Resource nationalism in the African mining sector has been on the rise lately. For instance, in some African states, which make key contributions to international mining, larger mining rents indicate greater national control. That being said, international investors will do well to consider the dangers that come with ignoring the main drivers of resource nationalism. This, in turn will lead to the realization of some of the issues that cause inefficiencies in the mining sector.
African governments thus ought to take a more hardline approach to resource nationalism. In the meantime, long-term foreign investment in much of Africa’s mining sector is gradually becoming risky. This is evident from government efforts to extract higher rents from the natural resource funding by foreign firms that have obtained mining contracts in certain regions. As such, investors are faced with two risks; higher royalty rates charged to international investors, and harsh requirements for resource procurement.
The former is a means for the governments to industrialize their mining and energy sectors, while exerting greater control over these industries. This pattern appears in South Africa, Zambia, Mali, and Guinea.
Resource nationalism is also evident in the shaping of industrialization strategies in South Africa’s mining sector. This is seen through the country’s recent draft Mining Charter (2018). Whereas its 2017 Mining Charter predecessor aimed at bringing about arrangements for broadly-based black economic empowerment (BEE) for historically disadvantaged South Africans (HDSAs), the new Charter does so more rigorously. This is through the enforcement of a minimum of 30% black ownership, inclusive of a 5% free-carried interest rate for HDSA mining employees.
Zambia is also experiencing shaky investor confidence in its mining sector. This is attributed to heavy taxation as a form of resource nationalism. It has a 30% corporate tax on mining, and a 4-6% royalty tax on minerals such as copper. Between 2001 and 2016, it experienced 15 years’ worth of short-term mining reforms. This lead to eight re-draftings of national mining contracts. The unstable rates would then earn the country a Fraser Institute Investment Attractiveness ranking of 58 out of 91. This, according to media reports, was due to a combination of factors, including the government mismanagement of mining revenue. Consequently, an estimated 60% of the country’s 14m population live below the world poverty line. This is in spite of Zambia having some of the highest natural copper resources of any country.
Earlier on this year, the government introduced legislation requiring 30% of bulk goods to be transported by railway. This was with a view to “revive” collaboration between the transportation and mining sectors. The adaptation of these changes together with the increase in cargo would result in the trains operating above capacity. It is thus no surprise that the foreign investors perceive the move as yet another government attempt to draw further investment from mining firms to maintain or improve Zambia’s infrastructure.

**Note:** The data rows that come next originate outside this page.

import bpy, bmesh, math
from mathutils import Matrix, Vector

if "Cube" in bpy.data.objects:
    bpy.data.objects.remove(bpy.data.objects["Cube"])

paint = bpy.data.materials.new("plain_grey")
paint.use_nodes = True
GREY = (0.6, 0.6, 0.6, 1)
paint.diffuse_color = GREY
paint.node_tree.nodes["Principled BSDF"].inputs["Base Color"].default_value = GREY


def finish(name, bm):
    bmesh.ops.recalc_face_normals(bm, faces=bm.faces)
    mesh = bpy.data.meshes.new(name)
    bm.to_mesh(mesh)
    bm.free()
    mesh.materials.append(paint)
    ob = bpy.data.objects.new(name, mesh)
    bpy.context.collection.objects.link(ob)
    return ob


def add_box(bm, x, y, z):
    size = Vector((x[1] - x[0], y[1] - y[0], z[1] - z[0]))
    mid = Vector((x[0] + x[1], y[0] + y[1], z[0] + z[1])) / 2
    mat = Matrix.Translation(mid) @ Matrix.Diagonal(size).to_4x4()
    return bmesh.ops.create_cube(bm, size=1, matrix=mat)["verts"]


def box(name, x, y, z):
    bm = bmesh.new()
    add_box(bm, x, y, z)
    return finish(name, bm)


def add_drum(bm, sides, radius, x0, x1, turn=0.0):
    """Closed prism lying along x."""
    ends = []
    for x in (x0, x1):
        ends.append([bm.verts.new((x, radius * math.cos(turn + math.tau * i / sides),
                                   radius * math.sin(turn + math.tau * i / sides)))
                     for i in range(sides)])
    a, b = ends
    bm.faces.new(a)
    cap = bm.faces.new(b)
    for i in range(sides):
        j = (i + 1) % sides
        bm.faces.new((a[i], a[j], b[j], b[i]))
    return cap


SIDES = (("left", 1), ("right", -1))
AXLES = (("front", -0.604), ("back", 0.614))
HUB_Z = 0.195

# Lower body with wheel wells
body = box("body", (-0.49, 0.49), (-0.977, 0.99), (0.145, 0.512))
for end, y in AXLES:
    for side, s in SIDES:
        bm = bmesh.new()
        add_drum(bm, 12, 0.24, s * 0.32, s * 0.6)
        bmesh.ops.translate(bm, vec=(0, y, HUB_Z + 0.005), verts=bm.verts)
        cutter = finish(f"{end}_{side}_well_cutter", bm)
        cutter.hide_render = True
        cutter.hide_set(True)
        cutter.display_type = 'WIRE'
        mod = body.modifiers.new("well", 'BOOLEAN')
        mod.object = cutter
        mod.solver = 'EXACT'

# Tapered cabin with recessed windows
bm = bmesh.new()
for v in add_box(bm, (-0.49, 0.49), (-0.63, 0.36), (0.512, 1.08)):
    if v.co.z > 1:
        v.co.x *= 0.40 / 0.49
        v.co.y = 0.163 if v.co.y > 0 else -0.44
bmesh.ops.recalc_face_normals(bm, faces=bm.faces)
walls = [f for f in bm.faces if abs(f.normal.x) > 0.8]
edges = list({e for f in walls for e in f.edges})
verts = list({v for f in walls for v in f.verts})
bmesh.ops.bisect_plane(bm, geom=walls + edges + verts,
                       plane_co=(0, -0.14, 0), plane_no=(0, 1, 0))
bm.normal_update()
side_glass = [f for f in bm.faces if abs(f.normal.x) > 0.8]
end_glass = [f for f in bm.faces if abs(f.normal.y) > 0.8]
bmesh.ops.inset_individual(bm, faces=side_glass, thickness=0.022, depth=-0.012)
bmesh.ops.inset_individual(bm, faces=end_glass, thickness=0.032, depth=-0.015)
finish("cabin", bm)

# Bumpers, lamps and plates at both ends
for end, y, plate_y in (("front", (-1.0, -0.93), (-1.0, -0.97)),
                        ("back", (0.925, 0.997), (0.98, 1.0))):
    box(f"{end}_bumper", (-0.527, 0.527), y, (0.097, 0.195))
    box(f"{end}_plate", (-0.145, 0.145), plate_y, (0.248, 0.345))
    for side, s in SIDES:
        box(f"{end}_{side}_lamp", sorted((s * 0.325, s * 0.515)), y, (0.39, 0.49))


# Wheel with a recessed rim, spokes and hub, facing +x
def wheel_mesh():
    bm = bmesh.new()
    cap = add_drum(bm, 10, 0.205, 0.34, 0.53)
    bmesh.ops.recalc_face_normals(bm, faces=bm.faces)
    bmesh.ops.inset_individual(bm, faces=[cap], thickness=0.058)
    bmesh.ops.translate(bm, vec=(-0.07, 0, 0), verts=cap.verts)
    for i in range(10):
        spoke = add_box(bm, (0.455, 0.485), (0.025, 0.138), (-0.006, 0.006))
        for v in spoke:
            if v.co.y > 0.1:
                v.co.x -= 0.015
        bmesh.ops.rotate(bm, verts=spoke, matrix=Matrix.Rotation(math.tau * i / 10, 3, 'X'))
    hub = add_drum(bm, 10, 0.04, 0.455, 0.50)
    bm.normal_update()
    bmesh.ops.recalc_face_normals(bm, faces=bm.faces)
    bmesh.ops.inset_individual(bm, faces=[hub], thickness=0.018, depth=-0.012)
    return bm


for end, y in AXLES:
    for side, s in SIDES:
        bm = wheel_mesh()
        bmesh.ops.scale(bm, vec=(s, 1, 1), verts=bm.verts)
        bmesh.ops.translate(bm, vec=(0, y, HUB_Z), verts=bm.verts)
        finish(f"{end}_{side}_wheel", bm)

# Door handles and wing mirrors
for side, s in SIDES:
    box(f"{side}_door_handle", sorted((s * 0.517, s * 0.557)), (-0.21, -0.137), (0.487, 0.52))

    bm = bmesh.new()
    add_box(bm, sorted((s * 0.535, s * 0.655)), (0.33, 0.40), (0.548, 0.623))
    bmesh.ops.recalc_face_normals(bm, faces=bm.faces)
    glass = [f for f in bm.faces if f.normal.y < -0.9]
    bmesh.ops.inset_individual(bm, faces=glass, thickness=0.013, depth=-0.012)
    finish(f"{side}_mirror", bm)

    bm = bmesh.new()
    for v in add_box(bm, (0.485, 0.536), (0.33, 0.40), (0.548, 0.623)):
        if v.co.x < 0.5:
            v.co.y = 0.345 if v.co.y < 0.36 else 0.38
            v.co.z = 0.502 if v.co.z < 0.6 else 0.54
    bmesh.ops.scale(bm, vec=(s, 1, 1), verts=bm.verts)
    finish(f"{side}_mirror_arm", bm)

The current state of resource nationalism in both South Africa and Zambia raises the question of whether natural mineral resources are being sufficiently devoted to human capital all over the continent. Moreover, other case studies regarding the elite capture of the mining sector have emerged from states such as Ghana. This is a country where, despite its strong record of upholding civil liberties and the rule of law, the Mineral Development Fund has been taken over. This has since resulted in embezzlement and fund misuse, as well as a general lack of openness about the management of mineral resources.
Possible solutions that have come to the fore include institutional reform that tackles better revenue collection in the mining sector. According to research, this may be one way of countering corruption in the industry. Similarly, mechanisms to ensure the social accountability of domestic and international mining partners may speed up the transfer of wealth to communities still uncompensated for the effect that mining has had on them.
Meanwhile, increased government mining rents have sometimes helped African countries such as Mali to achieve measurable economic growth. According to a co-report from the African Development Forum and the World Bank, employees in mining firms in Mali earn on average US $1,200 per month. This is higher than the average income for other employees in Mali, including agricultural workers.
Be that as it may, increased government rents have also allowed socio-political ramifications to damage local mining communities. In the DRC, for instance, where the revenue from mineral sales supports warlords who control the mining areas, violence has increased. On the other hand, in economies such as Zambia or the DRC, mining generates a disproportionately large share of the national revenue. In such cases, unreasonable government rents in the form of taxes and royalties should be reviewed urgently. This is for purposes of to restoring investors’ confidence in the industry and redirect the flow of wealth.